Also, the show was then on NBC, a television network. It returns to the world Tuesday via Yahoo Screen, which is something you need the Internet to watch.
But unlike Netflix, Amazon Prime or Hulu Plus, it doesn’t require a subscription. (It’s free, people! Free!) Apart from the venue and some changes in the cast, it is the “Community” you may know and maybe love. (I am ardently fond of it myself.)
That the series lasted as long as it did on broadcast TV does seem something of a miracle. It was the last to premiere of a Thursday night group of self-aware ensemble comedies that also included “The Office,” “30 Rock” and “Parks and Recreation” that were for a time all that NBC had going for it in the way of prestige. Mostly low-rated, they shared a golden moment when the geeks and the weirdos were allowed run of the school.
“A show set in a community college,” to steal a description of the show from the show itself, “Community” continues to achieve a tricky balance of cynicism, sentiment and surreality. Series commander Dan Harmon, who seems from afar to present an unusual mix of dishevelment and perfectionism, and who spent the fourth season fired from his own creation, maintains a firm hand on the wheel.
As before, it stars Joel McHale, Gillian Jacobs, Dani Pudi, Alison Brie, Ken Jeong and Jim Rash as a collection of geeks and weirdos allowed run of the school. Gone from the cast are Yvette Nicole Brown, who played Shirley, along with last year’s recurring players John Oliver and Jonathan Banks.
New regulars offset the loss. Keith David (lately of “Enlisted”) brings back the AARP demo that Chevy Chase once represented and, ethnically speaking, redresses the loss of Brown and the earlier loss of Donald Glover. As Jeong’s Ben Chang asks early in the season premiere, “Have any of you white people noticed what’s happened to this group?
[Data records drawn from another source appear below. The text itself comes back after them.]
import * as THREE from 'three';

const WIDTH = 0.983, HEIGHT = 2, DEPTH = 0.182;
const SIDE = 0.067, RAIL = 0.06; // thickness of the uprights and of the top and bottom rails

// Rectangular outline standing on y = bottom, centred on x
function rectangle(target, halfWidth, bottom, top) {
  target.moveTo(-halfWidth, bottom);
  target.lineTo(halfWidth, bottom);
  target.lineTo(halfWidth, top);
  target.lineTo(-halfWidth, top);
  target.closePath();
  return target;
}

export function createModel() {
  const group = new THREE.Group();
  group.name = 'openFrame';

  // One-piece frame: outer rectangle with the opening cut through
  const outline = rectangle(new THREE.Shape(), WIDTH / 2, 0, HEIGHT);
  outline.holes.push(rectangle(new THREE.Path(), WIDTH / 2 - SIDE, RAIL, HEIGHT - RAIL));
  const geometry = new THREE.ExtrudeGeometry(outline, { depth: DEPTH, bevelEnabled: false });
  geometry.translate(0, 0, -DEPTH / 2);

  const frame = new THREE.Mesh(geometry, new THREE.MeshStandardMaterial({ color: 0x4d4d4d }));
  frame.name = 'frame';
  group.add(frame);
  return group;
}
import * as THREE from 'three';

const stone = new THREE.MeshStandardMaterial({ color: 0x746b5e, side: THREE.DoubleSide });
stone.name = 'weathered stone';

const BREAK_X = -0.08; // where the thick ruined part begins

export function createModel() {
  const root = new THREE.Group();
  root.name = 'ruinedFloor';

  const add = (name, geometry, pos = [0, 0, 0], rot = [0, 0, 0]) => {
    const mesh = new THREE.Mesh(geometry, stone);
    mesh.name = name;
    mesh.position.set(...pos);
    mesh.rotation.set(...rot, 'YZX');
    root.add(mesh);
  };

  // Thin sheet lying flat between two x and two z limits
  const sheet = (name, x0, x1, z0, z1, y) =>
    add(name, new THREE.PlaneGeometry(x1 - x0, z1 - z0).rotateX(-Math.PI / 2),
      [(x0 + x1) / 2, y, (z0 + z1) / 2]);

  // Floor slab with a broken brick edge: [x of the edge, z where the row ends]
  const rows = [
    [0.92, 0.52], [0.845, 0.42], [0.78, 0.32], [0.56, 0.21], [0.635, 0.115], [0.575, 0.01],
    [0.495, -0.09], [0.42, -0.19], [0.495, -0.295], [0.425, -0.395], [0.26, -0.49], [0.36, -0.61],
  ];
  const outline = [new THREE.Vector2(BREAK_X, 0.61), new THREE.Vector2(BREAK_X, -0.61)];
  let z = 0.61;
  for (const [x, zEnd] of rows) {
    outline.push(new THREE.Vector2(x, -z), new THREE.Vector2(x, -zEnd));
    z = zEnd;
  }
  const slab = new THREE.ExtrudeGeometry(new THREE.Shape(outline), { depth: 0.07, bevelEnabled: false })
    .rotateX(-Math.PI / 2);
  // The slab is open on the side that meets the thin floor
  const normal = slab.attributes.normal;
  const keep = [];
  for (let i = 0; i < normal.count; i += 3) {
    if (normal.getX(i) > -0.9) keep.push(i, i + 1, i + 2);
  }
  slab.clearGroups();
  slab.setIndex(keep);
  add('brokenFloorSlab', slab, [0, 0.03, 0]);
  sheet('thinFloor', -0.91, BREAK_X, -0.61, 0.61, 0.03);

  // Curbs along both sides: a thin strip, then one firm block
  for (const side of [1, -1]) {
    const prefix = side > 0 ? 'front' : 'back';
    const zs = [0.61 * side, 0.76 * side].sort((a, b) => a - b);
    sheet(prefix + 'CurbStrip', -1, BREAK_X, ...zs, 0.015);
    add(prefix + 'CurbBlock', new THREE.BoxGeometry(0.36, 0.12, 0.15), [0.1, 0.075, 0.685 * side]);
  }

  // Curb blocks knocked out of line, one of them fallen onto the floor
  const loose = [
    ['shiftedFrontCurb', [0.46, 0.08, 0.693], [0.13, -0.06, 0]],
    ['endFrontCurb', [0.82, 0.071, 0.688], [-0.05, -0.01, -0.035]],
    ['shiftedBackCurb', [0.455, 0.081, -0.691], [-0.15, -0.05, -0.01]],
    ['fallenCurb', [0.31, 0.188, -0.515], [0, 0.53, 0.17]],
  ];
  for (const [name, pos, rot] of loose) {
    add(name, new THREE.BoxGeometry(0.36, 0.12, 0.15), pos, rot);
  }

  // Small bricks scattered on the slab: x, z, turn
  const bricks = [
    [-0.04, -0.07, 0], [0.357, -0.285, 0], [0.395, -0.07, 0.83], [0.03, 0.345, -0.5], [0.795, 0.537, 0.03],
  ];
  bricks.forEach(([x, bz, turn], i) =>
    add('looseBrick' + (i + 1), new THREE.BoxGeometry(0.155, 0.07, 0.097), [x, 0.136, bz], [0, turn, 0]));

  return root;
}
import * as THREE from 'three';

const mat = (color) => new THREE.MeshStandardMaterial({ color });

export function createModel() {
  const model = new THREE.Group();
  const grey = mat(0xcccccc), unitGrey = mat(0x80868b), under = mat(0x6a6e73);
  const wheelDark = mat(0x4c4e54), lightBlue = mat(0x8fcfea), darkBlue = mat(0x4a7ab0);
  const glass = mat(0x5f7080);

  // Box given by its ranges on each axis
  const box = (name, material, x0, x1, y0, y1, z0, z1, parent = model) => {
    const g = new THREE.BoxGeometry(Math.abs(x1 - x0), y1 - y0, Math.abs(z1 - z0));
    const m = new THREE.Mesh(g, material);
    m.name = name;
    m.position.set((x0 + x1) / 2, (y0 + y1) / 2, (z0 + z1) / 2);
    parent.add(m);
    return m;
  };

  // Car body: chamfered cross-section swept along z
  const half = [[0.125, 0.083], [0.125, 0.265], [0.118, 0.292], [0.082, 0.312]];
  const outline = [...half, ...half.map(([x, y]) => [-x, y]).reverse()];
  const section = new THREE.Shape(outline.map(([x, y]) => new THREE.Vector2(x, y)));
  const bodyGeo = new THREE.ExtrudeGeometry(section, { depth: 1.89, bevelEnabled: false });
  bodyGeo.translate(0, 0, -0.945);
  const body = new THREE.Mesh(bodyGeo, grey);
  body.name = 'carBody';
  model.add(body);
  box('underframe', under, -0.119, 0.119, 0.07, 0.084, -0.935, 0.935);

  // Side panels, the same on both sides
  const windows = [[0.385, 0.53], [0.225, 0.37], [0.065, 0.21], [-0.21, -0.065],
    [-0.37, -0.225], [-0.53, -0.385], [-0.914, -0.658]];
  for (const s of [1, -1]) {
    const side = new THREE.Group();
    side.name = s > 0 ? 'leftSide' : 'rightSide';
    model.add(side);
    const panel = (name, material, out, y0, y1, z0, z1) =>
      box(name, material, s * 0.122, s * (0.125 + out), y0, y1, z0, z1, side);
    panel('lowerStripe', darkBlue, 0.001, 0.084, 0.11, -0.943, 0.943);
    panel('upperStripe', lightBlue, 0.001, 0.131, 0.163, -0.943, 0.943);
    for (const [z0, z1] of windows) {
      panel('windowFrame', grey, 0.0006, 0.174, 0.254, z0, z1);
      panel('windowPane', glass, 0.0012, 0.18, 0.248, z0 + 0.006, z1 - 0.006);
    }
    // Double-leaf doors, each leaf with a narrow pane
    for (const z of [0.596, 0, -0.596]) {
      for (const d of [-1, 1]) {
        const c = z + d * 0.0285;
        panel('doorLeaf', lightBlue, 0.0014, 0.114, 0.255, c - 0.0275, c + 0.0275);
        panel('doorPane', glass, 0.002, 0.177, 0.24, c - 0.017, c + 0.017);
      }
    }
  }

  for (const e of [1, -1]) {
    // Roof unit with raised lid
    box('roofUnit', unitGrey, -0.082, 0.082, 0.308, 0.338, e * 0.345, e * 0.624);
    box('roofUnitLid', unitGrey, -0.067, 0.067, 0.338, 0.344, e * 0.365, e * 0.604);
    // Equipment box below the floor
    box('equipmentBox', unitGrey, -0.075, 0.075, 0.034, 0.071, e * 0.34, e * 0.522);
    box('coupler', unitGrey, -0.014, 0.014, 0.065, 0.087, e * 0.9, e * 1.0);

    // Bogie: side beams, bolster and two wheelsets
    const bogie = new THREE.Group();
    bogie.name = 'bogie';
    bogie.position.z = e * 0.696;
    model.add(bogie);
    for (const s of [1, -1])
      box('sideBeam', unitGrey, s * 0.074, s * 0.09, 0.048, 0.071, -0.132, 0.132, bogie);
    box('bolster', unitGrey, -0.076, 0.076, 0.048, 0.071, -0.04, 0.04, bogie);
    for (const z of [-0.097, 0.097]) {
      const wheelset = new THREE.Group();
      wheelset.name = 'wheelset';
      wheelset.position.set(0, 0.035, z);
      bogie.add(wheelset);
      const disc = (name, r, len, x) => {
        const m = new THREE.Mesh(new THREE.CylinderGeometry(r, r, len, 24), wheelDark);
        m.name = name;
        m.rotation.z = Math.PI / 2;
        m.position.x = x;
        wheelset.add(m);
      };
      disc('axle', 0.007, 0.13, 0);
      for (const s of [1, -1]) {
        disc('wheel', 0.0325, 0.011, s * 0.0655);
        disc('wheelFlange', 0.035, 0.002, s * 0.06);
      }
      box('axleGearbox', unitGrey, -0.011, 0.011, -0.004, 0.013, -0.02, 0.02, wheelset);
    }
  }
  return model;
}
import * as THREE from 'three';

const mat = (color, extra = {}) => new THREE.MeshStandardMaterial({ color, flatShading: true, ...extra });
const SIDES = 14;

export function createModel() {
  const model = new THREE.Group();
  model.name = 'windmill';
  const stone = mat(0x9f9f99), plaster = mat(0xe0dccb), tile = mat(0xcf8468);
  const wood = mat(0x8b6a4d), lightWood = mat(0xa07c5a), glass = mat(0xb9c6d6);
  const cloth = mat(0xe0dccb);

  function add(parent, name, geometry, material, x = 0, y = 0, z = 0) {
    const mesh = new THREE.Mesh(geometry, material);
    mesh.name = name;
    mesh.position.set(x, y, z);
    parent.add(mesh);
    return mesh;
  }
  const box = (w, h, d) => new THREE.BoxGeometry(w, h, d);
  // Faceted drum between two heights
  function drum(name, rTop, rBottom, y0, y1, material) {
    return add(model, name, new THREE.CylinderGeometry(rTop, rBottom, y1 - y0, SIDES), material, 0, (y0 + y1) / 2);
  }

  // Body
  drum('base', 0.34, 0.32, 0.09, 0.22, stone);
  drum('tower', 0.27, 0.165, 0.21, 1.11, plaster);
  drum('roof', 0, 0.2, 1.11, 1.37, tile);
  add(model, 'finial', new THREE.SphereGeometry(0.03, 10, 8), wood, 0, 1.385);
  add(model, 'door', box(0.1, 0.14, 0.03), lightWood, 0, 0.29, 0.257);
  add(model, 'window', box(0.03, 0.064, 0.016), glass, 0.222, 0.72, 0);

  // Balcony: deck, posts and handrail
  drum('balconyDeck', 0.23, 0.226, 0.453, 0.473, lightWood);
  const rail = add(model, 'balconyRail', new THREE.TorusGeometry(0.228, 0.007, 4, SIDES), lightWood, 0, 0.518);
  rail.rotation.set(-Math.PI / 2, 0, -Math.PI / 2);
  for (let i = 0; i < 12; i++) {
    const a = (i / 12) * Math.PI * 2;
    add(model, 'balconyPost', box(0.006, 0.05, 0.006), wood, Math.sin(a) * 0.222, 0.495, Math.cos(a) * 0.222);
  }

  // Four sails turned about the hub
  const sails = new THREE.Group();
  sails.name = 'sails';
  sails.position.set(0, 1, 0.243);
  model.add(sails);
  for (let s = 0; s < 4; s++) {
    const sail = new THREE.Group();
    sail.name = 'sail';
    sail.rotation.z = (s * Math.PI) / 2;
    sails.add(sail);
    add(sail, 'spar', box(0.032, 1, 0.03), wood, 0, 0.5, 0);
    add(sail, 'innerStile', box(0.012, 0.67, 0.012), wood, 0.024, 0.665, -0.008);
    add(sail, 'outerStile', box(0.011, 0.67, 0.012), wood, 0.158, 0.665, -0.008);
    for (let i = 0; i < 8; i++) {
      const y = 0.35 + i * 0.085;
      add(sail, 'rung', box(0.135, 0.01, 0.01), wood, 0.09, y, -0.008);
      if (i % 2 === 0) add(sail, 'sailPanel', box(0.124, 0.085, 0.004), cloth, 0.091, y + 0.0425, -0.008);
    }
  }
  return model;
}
Do Abed and I need to be concerned?”
Paget Brewster plays Frankie, a financial consultant assigned by Rash’s Dean to work with the other characters’ study group/committee room, to their near-unanimous disapproval. At first, she seems to come from a more conventional, well-organized reality — her even-tempered effect is something new for “Community” — but we will later see that this is not exactly the case.
“My umbrella concern is that you as a character represent the end of what I used to call ‘our show,’ ” Abed (Pudi) tells her cautiously.
“This is the first I’ve heard that I’m a character on a show,” says Frankie — who is, of course, a character on a show — and suggests that “Good shows change, I assume — personally, I don’t own a TV.”
“Community” is not the first show to make a point of its own artifice. But something special does happen here; the show lives in consciousness of its own construction in a kind of existential but also dramatically meaningful way.
Somehow, with all its genre parodies, cultural allusions and self-referential knowingness — not despite, but because of them — it becomes a show about the struggle for authenticity and connection, as lived both by the characters within and the creators without it.